**Your task**. In the listing below, every line with the word "make" needs to be copied.

--- Supplied data ---

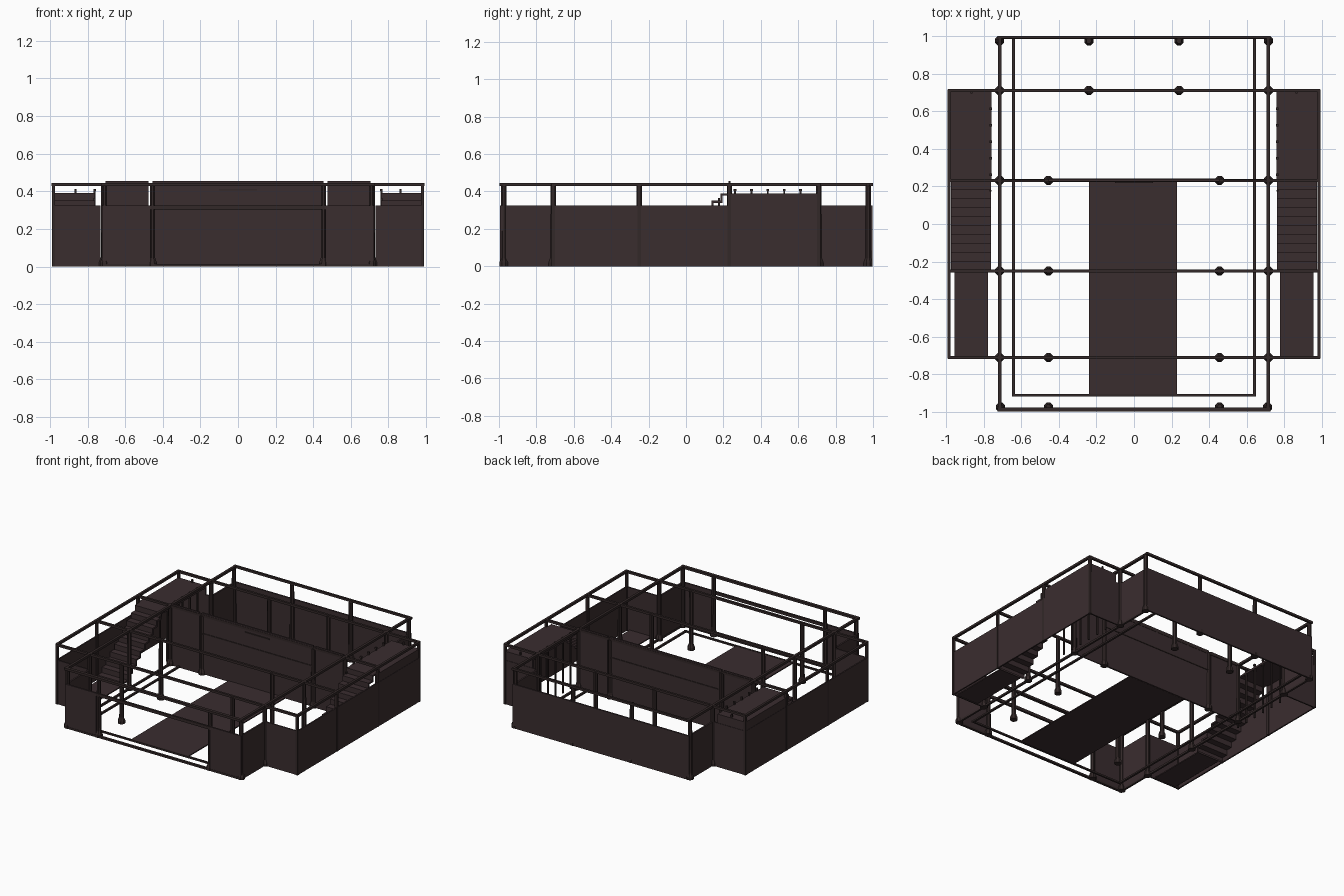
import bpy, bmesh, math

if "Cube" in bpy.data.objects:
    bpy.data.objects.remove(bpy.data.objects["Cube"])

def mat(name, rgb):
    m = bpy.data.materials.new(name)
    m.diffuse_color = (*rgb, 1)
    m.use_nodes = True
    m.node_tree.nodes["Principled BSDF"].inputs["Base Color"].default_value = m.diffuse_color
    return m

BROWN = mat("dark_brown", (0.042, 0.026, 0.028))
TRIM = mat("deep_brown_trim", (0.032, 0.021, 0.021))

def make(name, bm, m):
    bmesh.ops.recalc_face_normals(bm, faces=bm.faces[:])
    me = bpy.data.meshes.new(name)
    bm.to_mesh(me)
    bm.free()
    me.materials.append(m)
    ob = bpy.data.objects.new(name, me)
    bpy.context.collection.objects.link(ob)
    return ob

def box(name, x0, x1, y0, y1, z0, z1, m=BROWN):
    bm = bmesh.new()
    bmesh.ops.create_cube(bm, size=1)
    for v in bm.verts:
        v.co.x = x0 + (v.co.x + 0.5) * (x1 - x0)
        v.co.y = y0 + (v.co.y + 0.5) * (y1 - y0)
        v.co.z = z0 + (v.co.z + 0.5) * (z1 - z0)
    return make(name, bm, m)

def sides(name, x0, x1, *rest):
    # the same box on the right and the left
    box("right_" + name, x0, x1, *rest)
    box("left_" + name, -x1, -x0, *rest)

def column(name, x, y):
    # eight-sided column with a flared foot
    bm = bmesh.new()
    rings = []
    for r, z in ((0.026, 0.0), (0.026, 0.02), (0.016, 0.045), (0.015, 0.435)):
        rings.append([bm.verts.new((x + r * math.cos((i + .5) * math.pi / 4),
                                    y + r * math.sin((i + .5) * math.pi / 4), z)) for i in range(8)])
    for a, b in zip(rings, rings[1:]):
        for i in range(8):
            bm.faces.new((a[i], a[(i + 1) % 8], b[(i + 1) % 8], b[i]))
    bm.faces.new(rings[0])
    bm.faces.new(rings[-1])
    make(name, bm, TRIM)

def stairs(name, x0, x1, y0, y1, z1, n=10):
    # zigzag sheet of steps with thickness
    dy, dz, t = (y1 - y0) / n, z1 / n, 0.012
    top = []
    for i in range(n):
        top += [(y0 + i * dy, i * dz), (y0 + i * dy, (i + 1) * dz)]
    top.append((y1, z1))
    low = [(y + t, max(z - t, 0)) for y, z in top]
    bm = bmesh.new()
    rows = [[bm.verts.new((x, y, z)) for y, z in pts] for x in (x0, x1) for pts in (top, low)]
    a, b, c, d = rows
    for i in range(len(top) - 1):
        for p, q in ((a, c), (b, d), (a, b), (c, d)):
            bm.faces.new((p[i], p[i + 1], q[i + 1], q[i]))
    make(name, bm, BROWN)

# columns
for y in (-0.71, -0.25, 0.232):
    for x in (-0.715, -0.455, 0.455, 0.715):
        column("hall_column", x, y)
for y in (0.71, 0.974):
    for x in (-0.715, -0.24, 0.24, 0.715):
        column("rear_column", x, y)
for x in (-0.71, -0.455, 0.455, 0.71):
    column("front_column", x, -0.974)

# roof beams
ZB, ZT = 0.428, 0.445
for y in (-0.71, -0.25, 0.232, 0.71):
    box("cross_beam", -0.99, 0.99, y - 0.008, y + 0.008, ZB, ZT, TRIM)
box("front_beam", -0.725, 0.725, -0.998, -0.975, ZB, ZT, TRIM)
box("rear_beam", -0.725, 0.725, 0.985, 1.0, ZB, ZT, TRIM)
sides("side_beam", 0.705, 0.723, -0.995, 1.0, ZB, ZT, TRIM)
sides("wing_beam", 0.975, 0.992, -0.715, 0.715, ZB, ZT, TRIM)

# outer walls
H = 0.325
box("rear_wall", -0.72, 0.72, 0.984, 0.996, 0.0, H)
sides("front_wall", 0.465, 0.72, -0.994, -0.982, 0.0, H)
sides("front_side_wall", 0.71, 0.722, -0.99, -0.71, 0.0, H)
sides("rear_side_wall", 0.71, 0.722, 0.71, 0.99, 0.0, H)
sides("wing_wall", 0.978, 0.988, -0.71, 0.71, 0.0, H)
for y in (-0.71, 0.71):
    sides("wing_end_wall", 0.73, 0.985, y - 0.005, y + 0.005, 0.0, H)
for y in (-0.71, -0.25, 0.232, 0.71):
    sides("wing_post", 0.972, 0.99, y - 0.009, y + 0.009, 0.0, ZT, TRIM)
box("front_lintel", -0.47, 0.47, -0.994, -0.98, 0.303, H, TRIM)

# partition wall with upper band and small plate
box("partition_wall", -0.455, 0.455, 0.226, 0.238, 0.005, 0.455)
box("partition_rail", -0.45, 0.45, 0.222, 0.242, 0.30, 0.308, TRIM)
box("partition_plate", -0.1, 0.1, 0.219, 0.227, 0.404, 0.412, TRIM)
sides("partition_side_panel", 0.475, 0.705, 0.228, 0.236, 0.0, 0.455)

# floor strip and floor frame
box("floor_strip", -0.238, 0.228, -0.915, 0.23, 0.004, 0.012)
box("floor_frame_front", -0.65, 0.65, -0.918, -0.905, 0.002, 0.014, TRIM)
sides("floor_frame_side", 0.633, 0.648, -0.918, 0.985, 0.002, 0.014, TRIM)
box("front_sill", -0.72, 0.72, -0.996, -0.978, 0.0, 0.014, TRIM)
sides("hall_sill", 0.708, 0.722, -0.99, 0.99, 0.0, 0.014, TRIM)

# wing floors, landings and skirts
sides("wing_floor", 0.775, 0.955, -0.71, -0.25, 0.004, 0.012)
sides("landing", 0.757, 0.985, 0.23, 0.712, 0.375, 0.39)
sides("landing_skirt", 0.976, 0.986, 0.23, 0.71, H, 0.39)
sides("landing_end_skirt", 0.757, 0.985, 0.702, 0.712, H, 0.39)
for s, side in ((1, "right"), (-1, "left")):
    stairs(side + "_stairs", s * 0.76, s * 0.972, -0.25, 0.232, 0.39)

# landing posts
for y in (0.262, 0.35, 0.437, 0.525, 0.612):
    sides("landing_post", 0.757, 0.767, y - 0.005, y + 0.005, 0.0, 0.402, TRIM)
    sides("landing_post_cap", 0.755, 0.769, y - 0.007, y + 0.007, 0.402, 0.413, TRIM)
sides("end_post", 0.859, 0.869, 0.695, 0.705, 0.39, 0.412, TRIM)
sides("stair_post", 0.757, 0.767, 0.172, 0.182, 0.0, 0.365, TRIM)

---

**Exercise answer**.
def make(name, bm, m):
    return make(name, bm, m)
    make(name, bm, TRIM)
    make(name, bm, BROWN)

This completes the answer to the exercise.